TASK ITEM – Using the entries that follow, write out the line containing "parent.add(g);", the line containing "const cp = carton.attributes.position;", and every line between them, exactly and nothing else.

[[ RECORDS SHOWN, beginning ]]

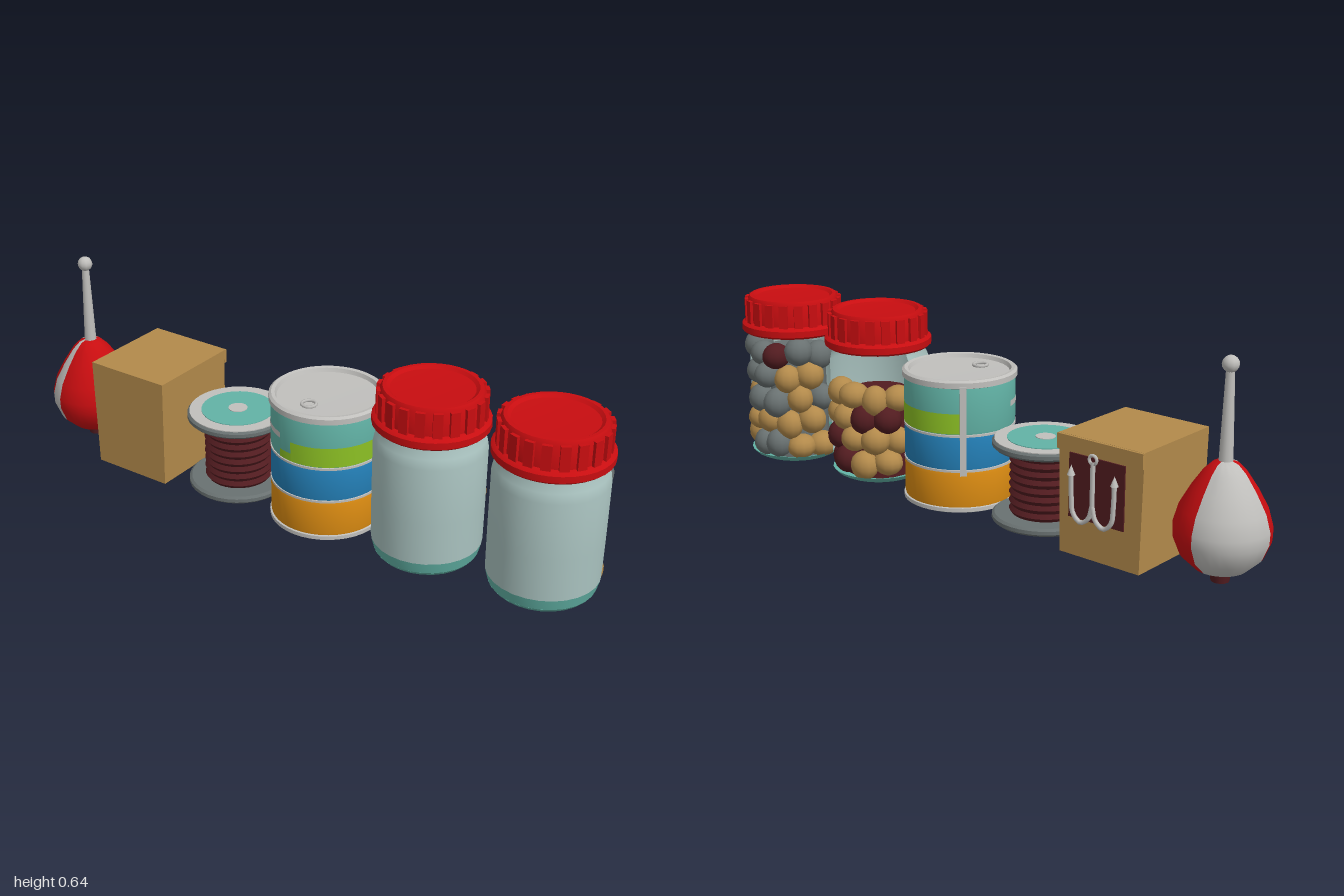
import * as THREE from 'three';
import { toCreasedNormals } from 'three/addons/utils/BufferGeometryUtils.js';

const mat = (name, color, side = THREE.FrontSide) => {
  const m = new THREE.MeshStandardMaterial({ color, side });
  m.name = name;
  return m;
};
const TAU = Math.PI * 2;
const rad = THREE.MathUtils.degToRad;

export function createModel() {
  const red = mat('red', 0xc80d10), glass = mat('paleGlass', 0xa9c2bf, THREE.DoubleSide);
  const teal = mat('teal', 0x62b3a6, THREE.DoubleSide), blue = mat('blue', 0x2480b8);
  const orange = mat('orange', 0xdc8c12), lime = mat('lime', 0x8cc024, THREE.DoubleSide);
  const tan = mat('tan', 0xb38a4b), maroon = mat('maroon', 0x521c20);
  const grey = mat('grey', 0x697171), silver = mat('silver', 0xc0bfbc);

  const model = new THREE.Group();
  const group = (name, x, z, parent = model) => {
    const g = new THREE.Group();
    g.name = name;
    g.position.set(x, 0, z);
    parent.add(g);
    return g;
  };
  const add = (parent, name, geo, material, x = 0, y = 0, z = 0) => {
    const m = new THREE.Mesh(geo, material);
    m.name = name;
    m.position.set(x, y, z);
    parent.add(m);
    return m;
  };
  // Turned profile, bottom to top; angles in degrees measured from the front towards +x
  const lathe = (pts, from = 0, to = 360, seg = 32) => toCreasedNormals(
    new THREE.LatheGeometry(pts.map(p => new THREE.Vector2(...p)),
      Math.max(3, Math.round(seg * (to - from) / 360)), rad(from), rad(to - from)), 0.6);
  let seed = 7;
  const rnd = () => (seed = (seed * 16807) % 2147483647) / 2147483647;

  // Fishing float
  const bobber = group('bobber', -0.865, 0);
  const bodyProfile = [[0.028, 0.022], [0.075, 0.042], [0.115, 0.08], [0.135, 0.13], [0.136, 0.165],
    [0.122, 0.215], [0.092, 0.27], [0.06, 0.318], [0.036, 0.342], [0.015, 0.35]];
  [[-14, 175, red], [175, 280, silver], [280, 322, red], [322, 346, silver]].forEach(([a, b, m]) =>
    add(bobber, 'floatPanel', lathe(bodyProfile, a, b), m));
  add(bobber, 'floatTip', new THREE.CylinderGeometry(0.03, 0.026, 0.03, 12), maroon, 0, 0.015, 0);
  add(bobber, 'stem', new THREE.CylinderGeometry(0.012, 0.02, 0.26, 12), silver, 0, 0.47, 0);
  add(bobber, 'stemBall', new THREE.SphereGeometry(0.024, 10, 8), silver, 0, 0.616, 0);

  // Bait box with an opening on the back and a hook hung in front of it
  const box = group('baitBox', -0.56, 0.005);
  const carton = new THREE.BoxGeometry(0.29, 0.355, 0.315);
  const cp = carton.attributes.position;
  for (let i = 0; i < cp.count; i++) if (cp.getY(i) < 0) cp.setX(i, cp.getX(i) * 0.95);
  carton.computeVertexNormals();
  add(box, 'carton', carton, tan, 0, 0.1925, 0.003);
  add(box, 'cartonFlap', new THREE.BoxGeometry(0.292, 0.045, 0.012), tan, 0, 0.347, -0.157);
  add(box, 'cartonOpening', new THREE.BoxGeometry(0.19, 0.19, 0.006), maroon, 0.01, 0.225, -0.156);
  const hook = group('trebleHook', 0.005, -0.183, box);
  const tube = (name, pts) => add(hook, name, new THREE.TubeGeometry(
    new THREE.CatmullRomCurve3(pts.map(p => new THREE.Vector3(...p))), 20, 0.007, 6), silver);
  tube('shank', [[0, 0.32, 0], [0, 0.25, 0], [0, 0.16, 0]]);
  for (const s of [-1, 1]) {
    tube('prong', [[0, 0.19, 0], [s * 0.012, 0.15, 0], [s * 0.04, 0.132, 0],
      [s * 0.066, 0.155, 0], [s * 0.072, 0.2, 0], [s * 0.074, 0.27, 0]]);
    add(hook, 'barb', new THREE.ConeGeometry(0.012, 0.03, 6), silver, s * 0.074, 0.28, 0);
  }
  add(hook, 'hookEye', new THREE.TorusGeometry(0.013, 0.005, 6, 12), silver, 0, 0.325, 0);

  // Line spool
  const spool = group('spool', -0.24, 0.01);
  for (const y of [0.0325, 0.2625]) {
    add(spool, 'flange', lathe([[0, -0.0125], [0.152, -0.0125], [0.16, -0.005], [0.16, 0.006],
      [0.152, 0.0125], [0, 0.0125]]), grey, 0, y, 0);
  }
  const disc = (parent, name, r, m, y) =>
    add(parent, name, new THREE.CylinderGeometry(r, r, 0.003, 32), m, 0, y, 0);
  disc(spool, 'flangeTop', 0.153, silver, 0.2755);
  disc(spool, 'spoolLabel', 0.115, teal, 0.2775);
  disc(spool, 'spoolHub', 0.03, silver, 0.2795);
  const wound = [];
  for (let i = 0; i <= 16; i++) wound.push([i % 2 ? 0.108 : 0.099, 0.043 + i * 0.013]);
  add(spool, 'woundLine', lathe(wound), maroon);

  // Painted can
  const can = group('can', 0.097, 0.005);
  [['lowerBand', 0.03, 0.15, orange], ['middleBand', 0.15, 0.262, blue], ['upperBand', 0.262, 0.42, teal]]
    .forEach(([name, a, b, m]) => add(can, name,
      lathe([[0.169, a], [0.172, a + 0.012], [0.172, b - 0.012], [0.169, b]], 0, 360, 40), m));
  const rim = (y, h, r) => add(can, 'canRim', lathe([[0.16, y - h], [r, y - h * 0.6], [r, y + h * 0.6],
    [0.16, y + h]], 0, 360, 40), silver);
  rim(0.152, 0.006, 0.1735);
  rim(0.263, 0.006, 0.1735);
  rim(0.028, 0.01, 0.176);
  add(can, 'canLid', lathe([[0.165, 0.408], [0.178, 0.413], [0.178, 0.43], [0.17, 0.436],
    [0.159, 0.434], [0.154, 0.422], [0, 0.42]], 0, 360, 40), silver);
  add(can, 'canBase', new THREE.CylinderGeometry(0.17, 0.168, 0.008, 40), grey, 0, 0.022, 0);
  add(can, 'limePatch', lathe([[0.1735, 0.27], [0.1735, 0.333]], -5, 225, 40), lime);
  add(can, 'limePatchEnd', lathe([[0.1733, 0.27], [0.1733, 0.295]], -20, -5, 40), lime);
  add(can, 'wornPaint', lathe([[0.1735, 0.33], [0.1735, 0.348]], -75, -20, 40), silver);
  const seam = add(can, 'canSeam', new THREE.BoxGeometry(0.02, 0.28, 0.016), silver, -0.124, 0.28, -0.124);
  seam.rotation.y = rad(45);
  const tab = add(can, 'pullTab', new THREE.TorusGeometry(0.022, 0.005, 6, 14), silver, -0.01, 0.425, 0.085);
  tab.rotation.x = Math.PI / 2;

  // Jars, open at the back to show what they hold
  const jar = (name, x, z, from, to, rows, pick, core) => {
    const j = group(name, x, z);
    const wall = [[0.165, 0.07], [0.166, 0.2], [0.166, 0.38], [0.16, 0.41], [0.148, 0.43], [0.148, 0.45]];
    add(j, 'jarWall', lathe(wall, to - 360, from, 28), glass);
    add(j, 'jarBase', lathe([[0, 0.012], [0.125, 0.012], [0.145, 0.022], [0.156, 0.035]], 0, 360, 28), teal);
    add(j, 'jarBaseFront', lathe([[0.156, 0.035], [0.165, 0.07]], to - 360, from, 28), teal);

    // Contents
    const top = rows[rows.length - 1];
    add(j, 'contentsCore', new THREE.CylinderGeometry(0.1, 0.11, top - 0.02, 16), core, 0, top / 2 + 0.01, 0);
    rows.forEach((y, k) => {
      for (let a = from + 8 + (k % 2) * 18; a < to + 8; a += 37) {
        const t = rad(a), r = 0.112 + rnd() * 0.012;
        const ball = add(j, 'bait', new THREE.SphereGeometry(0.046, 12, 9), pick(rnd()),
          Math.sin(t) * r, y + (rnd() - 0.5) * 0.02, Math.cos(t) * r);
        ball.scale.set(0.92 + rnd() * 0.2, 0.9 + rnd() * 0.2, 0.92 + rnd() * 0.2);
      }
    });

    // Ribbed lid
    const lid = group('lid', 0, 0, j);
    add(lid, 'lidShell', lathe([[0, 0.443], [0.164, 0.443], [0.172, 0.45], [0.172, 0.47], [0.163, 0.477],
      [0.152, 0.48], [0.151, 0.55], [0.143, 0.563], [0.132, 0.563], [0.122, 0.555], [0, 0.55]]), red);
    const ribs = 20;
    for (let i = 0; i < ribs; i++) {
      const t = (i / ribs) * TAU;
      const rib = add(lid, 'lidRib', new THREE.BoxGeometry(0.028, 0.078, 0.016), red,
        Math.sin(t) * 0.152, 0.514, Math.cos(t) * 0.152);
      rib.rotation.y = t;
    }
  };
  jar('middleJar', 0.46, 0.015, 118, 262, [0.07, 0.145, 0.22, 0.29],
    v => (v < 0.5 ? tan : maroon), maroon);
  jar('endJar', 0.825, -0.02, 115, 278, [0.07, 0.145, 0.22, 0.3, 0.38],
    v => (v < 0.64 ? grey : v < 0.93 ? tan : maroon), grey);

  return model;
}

[[ RECORDS SHOWN, end ]]

RESPONSE TO THE EXERCISE –
    parent.add(g);
    return g;
  };
  const add = (parent, name, geo, material, x = 0, y = 0, z = 0) => {
    const m = new THREE.Mesh(geo, material);
    m.name = name;
    m.position.set(x, y, z);
    parent.add(m);
    return m;
  };
  // Turned profile, bottom to top; angles in degrees measured from the front towards +x
  const lathe = (pts, from = 0, to = 360, seg = 32) => toCreasedNormals(
    new THREE.LatheGeometry(pts.map(p => new THREE.Vector2(...p)),
      Math.max(3, Math.round(seg * (to - from) / 360)), rad(from), rad(to - from)), 0.6);
  let seed = 7;
  const rnd = () => (seed = (seed * 16807) % 2147483647) / 2147483647;

  // Fishing float
  const bobber = group('bobber', -0.865, 0);
  const bodyProfile = [[0.028, 0.022], [0.075, 0.042], [0.115, 0.08], [0.135, 0.13], [0.136, 0.165],
    [0.122, 0.215], [0.092, 0.27], [0.06, 0.318], [0.036, 0.342], [0.015, 0.35]];
  [[-14, 175, red], [175, 280, silver], [280, 322, red], [322, 346, silver]].forEach(([a, b, m]) =>
    add(bobber, 'floatPanel', lathe(bodyProfile, a, b), m));
  add(bobber, 'floatTip', new THREE.CylinderGeometry(0.03, 0.026, 0.03, 12), maroon, 0, 0.015, 0);
  add(bobber, 'stem', new THREE.CylinderGeometry(0.012, 0.02, 0.26, 12), silver, 0, 0.47, 0);
  add(bobber, 'stemBall', new THREE.SphereGeometry(0.024, 10, 8), silver, 0, 0.616, 0);

  // Bait box with an opening on the back and a hook hung in front of it
  const box = group('baitBox', -0.56, 0.005);
  const carton = new THREE.BoxGeometry(0.29, 0.355, 0.315);
  const cp = carton.attributes.position;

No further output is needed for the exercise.